The early years of the Twelfth Street YMCA were trying ones, as there was no official building for the branch. Therefore, the Twelfth Street YMCA had to hold meetings in found spaces until it could secure its own building. These spaces included areas such as the living rooms of its members, and rented or donated spaces. Despite these circumstances, the Twelfth Street YMCA thrived as a safe haven for many in the African American community. Finally, in 1912, the Twelfth Street YMCA opened its first official address, and served the community for many more years as the only African American YMCA in the area (Anthony Bowen History).
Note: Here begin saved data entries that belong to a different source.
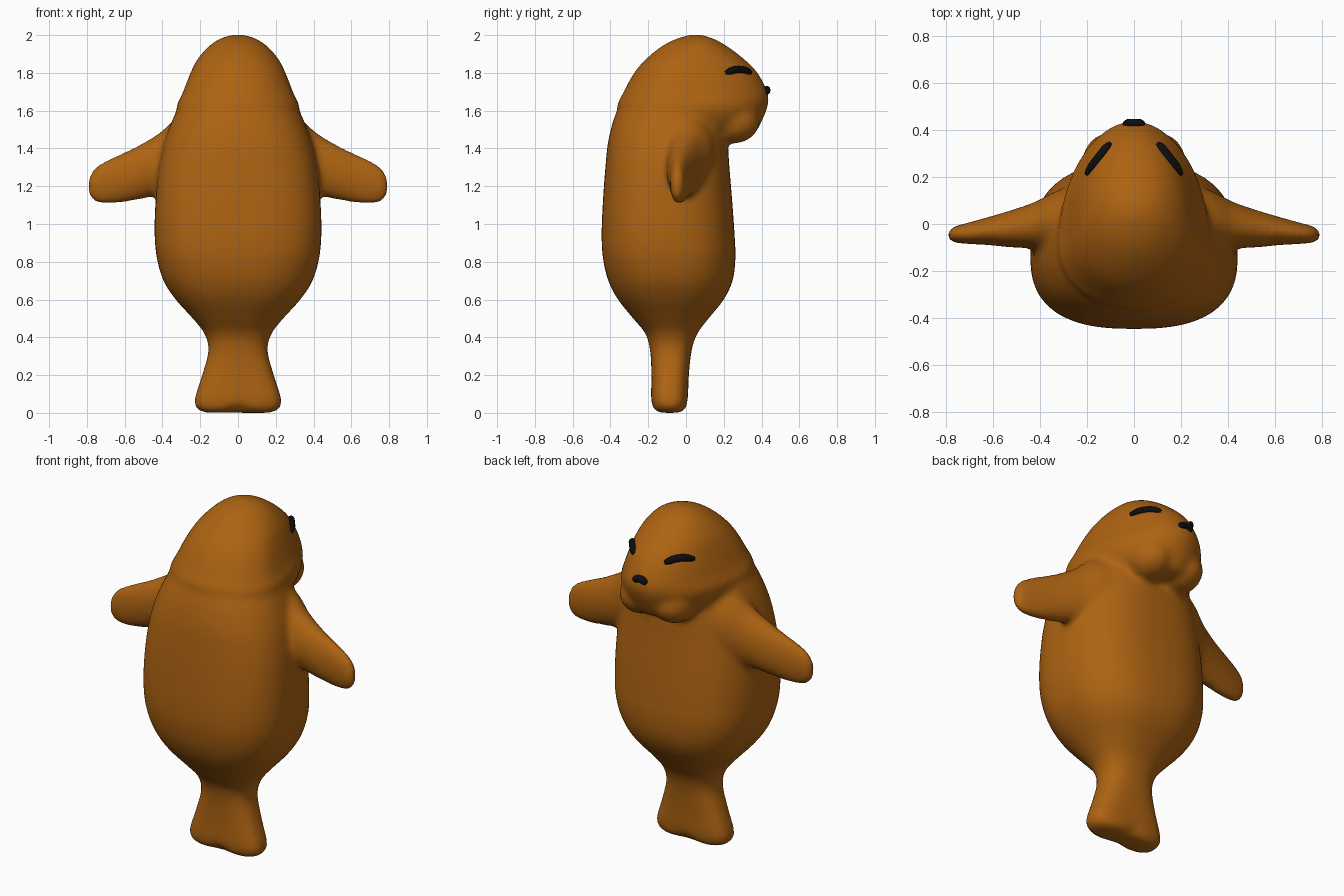
import bpy, bmesh, math
from mathutils import Vector

if "Cube" in bpy.data.objects:
    bpy.data.objects.remove(bpy.data.objects["Cube"])


def material(name, rgb):
    m = bpy.data.materials.new(name)
    m.diffuse_color = (*rgb, 1)
    m.use_nodes = True
    m.node_tree.nodes["Principled BSDF"].inputs["Base Color"].default_value = m.diffuse_color
    return m


fur = material("brown fur", (0.42, 0.125, 0.006))
black = material("black", (0.004, 0.004, 0.004))


def spline(rows, steps=5):
    """Smoothly interpolate a list of number rows (Catmull-Rom)."""
    out = []
    for i in range(len(rows) - 1):
        a, b = rows[max(i - 1, 0)], rows[i]
        c, d = rows[i + 1], rows[min(i + 2, len(rows) - 1)]
        for s in range(steps):
            t = s / steps
            out.append([q + 0.5 * t * (r - p + t * (2*p - 5*q + 4*r - e + t * (3*(q - r) + e - p)))
                        for p, q, r, e in zip(a, b, c, d)])
    return out + [rows[-1]]


def bridge(bm, rings):
    """Skin closed rings of points and cap both ends."""
    vs = [[bm.verts.new(p) for p in ring] for ring in rings]
    n = len(vs[0])
    for a, b in zip(vs, vs[1:]):
        for i in range(n):
            bm.faces.new((a[i], a[(i + 1) % n], b[(i + 1) % n], b[i]))
    bm.faces.new(vs[0][::-1])
    bm.faces.new(vs[-1])


def power(v, n):
    return math.copysign(abs(v) ** (2 / n), v)


ANGLES = [2 * math.pi * i / 48 for i in range(48)]


def upright(rows):
    """Rings from rows of z, half width, back y, front y, widest y, squareness."""
    return [[Vector((w * power(math.cos(a), n),
                     yc + (yf - yc if math.sin(a) > 0 else yc - yb) * power(math.sin(a), n), z))
             for a in ANGLES] for z, w, yb, yf, yc, n in spline(rows)]


bm = bmesh.new()

# Torso and tail
torso = upright([
    (0.00, 0.17, -0.150, -0.02, -0.09, 3), (0.02, 0.215, -0.175, 0.00, -0.09, 3),
    (0.07, 0.230, -0.185, 0.01, -0.09, 3), (0.20, 0.190, -0.183, 0.015, -0.085, 2.8),
    (0.33, 0.157, -0.190, 0.03, -0.08, 2.5), (0.42, 0.178, -0.215, 0.06, -0.08, 2.4),
    (0.50, 0.240, -0.280, 0.12, -0.09, 2.4), (0.60, 0.330, -0.360, 0.20, -0.10, 2.5),
    (0.70, 0.395, -0.412, 0.247, -0.11, 2.5), (0.82, 0.430, -0.440, 0.262, -0.12, 2.6),
    (0.95, 0.442, -0.447, 0.257, -0.13, 2.6), (1.12, 0.437, -0.440, 0.245, -0.13, 2.6),
    (1.30, 0.420, -0.427, 0.230, -0.12, 2.5), (1.45, 0.385, -0.410, 0.220, -0.10, 2.4),
    (1.60, 0.325, -0.365, 0.200, -0.08, 2.2), (1.75, 0.240, -0.270, 0.150, -0.05, 2)])
for ring in torso:
    for p in ring:                      # notch between the tail flukes
        if p.z < 0.12:
            p.z += 0.03 * math.exp(-(p.x / 0.06) ** 2) * (1 - p.z / 0.12)
bridge(bm, torso)

# Head
bridge(bm, upright([
    (1.455, 0.20, -0.10, 0.31, -0.05, 2), (1.48, 0.25, -0.20, 0.365, -0.08, 2),
    (1.54, 0.305, -0.33, 0.400, -0.10, 2), (1.62, 0.325, -0.365, 0.432, -0.10, 2),
    (1.69, 0.295, -0.335, 0.435, -0.09, 2), (1.80, 0.252, -0.275, 0.380, -0.05, 2),
    (1.88, 0.210, -0.205, 0.300, 0.00, 2), (1.95, 0.145, -0.115, 0.205, 0.04, 2),
    (1.988, 0.08, -0.03, 0.130, 0.05, 2), (2.003, 0.02, 0.03, 0.070, 0.05, 2)]))

for side in (-1, 1):
    # Jowls either side of the mouth
    jowl = bmesh.ops.create_uvsphere(bm, u_segments=32, v_segments=16, radius=1)["verts"]
    for v in jowl:
        v.co = Vector((side * 0.105 + v.co.x * 0.12, 0.245 + v.co.y * 0.145, 1.54 + v.co.z * 0.115))

    # Flippers: x, centre y, centre z, half depth, half height
    arm = spline([
        (0.20, 0.02, 1.38, 0.16, 0.21), (0.32, 0.01, 1.36, 0.135, 0.20),
        (0.42, -0.005, 1.315, 0.10, 0.165), (0.52, -0.02, 1.275, 0.08, 0.145),
        (0.62, -0.03, 1.242, 0.06, 0.130), (0.71, -0.04, 1.218, 0.045, 0.113),
        (0.77, -0.045, 1.205, 0.033, 0.080), (0.795, -0.05, 1.20, 0.012, 0.030)])
    bridge(bm, [[Vector((side * x, y + ry * math.cos(a), z + rz * math.sin(a)))
                 for a in ANGLES] for x, y, z, ry, rz in arm])

bmesh.ops.recalc_face_normals(bm, faces=bm.faces[:])
mesh = bpy.data.meshes.new("body")
bm.to_mesh(mesh)
bm.free()
mesh.materials.append(fur)
body = bpy.data.objects.new("body", mesh)
bpy.context.collection.objects.link(body)

# Fuse the parts into one soft skin
fuse = body.modifiers.new("fuse", "REMESH")
fuse.mode = "VOXEL"
fuse.voxel_size = 0.016
fuse.use_smooth_shade = True
soften = body.modifiers.new("soften", "SMOOTH")
soften.factor = 0.5
soften.iterations = 10

bpy.context.view_layer.update()
skin = body.evaluated_get(bpy.context.evaluated_depsgraph_get())


def face_mark(name, x0, x1, z, arch, radius):
    """Arched rounded bar lying on the front of the head."""
    bm = bmesh.new()
    path = []
    for i in range(13):
        t = i / 12
        x = x0 + (x1 - x0) * t
        hit, p, normal, _ = skin.ray_cast(Vector((x, 2, z + arch * math.sin(math.pi * t))),
                                          Vector((0, -1, 0)))
        path.append(p + normal * 0.002)
    rings = []
    for i, p in enumerate(path):
        along = (path[min(i + 1, 12)] - path[max(i - 1, 0)]).normalized()
        u = along.cross(Vector((0, 0, 1))).normalized()
        v = along.cross(u)
        r = radius * max(0.25, (1 - abs(i / 6 - 1) ** 5)) ** 0.5
        rings.append([p + r * (u * math.cos(a) + v * math.sin(a)) for a in ANGLES[::4]])
    bridge(bm, rings)
    bmesh.ops.recalc_face_normals(bm, faces=bm.faces[:])
    for f in bm.faces:
        f.smooth = True
    me = bpy.data.meshes.new(name)
    bm.to_mesh(me)
    bm.free()
    me.materials.append(black)
    bpy.context.collection.objects.link(bpy.data.objects.new(name, me))


# Closed eyes and nose
face_mark("left_eye", -0.20, -0.10, 1.80, 0.017, 0.02)
face_mark("right_eye", 0.20, 0.10, 1.80, 0.017, 0.02)
face_mark("nose", -0.042, 0.042, 1.695, 0.015, 0.02)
Anthony Bowen was born in 1809, as a slave in Prince George's County, Maryland. He was a very determined man, and eventually bought his own freedom with the money that he had been able to save. After buying the freedom of his wife as well, they moved to Washington, DC and Bowen began doing good for the African American community. With all of the unrest happening in the African American community during the Civil Rights Movement, the Twelfth Street YMCA was a safe and welcoming place for African Americans to be nurtured and to grow as human beings. YMCA Anthony Bowen still serves countless people today (Anthony Bowen History).